CONCLUSION

Pea flour was incorporated in wheat flour up to 10%. There was increase in water absorption and decrease in bread volume and spread ratio of cookies. Sensory score for bread and cookies containing 5% pea flour were comparable to the control. So pea flour could be incorporated in bread and cookies up to 5% to improve the nutritional quality without affecting the sensory quality.

ACKNOWLEDGMENTS

Authors are thankful to Head, Department of Food Science and Technology, Punjab Agricultural University Ludhiana for providing necessary facilities.

REFERENCES
1:  Anonymous, 1990. Approved Methods. American Association of Cereal Chemists, St. Paul, Minnesota.

2:  Anu, S.S. and A. Kawatra, 2007. Use of pearl millet and green gram flours in biscuits and their sensory and nutritional quality. JFST, 44: 536-538.

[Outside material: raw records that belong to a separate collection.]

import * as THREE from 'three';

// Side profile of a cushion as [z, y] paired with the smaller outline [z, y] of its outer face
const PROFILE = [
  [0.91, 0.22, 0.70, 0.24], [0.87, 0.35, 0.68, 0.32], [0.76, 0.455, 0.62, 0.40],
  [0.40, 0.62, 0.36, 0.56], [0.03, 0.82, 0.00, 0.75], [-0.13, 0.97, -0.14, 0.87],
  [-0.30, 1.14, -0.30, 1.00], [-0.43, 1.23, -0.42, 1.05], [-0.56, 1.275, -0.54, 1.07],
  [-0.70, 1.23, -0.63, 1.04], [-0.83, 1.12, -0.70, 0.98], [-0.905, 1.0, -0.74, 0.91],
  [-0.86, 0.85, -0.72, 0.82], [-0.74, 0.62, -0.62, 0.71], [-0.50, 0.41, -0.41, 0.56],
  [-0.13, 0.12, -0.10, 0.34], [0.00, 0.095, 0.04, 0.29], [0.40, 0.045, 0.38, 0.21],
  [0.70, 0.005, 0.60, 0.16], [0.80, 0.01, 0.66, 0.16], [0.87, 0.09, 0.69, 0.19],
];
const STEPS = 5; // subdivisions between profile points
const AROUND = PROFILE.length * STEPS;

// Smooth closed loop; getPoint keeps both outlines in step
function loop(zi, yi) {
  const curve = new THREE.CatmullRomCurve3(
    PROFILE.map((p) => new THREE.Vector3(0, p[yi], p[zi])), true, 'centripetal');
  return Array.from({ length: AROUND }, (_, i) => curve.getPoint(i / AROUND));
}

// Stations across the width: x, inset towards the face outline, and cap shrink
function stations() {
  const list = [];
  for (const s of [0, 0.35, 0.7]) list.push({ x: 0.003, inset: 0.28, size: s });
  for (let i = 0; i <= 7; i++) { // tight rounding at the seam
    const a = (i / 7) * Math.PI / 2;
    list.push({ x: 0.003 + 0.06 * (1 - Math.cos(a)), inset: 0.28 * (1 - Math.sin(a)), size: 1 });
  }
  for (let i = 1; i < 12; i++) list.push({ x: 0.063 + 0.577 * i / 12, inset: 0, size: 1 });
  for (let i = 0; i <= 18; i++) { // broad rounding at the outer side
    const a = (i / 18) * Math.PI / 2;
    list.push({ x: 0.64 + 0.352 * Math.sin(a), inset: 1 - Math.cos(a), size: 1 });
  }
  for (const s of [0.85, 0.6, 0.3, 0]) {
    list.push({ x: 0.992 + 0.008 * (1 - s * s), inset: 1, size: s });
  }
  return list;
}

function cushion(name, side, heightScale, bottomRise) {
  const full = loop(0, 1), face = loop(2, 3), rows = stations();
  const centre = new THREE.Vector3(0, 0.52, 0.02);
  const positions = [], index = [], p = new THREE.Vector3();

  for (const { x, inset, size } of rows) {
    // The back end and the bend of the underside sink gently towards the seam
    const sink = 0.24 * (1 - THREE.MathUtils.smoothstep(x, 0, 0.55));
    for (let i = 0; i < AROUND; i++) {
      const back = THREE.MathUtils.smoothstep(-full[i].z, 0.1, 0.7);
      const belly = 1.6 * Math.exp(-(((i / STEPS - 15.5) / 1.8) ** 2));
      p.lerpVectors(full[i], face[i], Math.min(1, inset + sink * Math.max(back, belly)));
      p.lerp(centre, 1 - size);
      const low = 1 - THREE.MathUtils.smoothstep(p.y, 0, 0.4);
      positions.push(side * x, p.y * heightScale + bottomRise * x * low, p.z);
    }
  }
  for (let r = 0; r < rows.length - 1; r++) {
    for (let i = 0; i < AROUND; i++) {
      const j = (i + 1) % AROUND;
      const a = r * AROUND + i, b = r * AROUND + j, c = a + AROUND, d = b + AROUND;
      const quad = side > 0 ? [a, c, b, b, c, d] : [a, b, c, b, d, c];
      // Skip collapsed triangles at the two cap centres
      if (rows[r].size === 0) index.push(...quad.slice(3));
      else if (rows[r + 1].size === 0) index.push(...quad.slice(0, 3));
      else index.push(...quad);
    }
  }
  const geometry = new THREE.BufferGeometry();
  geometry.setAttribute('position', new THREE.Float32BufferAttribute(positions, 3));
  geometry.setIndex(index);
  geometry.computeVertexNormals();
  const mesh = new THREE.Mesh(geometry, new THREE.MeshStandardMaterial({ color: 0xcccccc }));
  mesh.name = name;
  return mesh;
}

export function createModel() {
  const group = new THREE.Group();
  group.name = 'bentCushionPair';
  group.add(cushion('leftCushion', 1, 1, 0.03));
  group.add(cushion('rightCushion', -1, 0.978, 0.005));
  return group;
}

3:  Dhull, N., N. Singh, A. Panghal and B.S. Khatkar, 2006. Study on the effect of pulse flour on quality of biscuits. Ann. Bio., 22: 75-78.

4:  Gupta, H.O. and N.N. Singh, 2005. Preparation of wheat and quality protein maize based biscuits and their storage, protein quality and sensory evaluation. J. Food Sci. Technol., 42: 43-46.

5:  Hans, G.B., W. Steller, W. Feldhelm, E. Wisker and W. Kulikowski et al., 1986. Dietary fibre and bread : Intake, enrichment, determination and influence on colonic function. Cereal Food World, 31: 306-310.
Direct Link  |  

6:  Jan, M., A. Sattar, F. Mehmood and Y. Ali, 2000. Chemical and technological evaluation of fortified wheat bread (Chapatti) with oil seed flours. Sarhad J. Agric., 16: 85-88.

7:  Khan, M.N., K.C. Rhee, L.W. Rooney and C.M. Cater, 1975. Bread baking properties of aqueous processed peanut protein concentrates. J. Food Sci., 40: 580-583.
Direct Link  |  

8:  Marques, D.F.F.M., P.S. Bora and N. Narain, 2000. Development of some high protein conventional foods based on wheat and oil seed flours. J. Food Sci. Technol., 37: 394-399.
Direct Link  |  

9:  Painter, N.S. and D.P. Burkitt, 1975. Diverticular Diseases of Colon. In: A 20th Century Problem, Smith, A.N. (Ed.). Clinics in Gasteroenterology, Saunders, London.

10:  Periago, M.J., M.L. Vidal, G. Ros, F. Rincon and C. Martinez et al., 1998. Influence of enzymatic treatment on the nutritional and functional properties of pea flour. Food Chem., 63: 71-78.
CrossRef  |  Direct Link  |  

11:  Prentice, N. and B.L.D. Appolonia, 1977. High fibre breads containing brewers spent grain. Cereal Chem., 54: 1084-1095.

12:  Raidl, M.A. and B.P. Klein, 1983. Effect of soy or field pea flour substitution on physical and sensory characteristics of chemically leavened quick breads. Cereal Chem., 60: 367-370.
Direct Link  |  

13:  Shogren, M.D., Y. Pomeranz and K.F. Finnery, 1981. Counteracting the deleterious effect of fibre in bread making. Cereal Chem., 58: 142-144.

14:  Sindhuja, A., M.L. Sudha and A. Rahim, 2005. Effect of incorporation of amaranth flour on the quality of cookies. Eur. Food Res. Technol., 221: 597-601.
CrossRef  |  Direct Link  |  

15:  Singh, R., G. Singh and G.S. Chauhan, 2000. Nutritional evaluation of soy fortified biscuits. J. Food Sci. Technol., 37: 162-164.
Direct Link  |  

©  2020 Science Alert. All Rights Reserved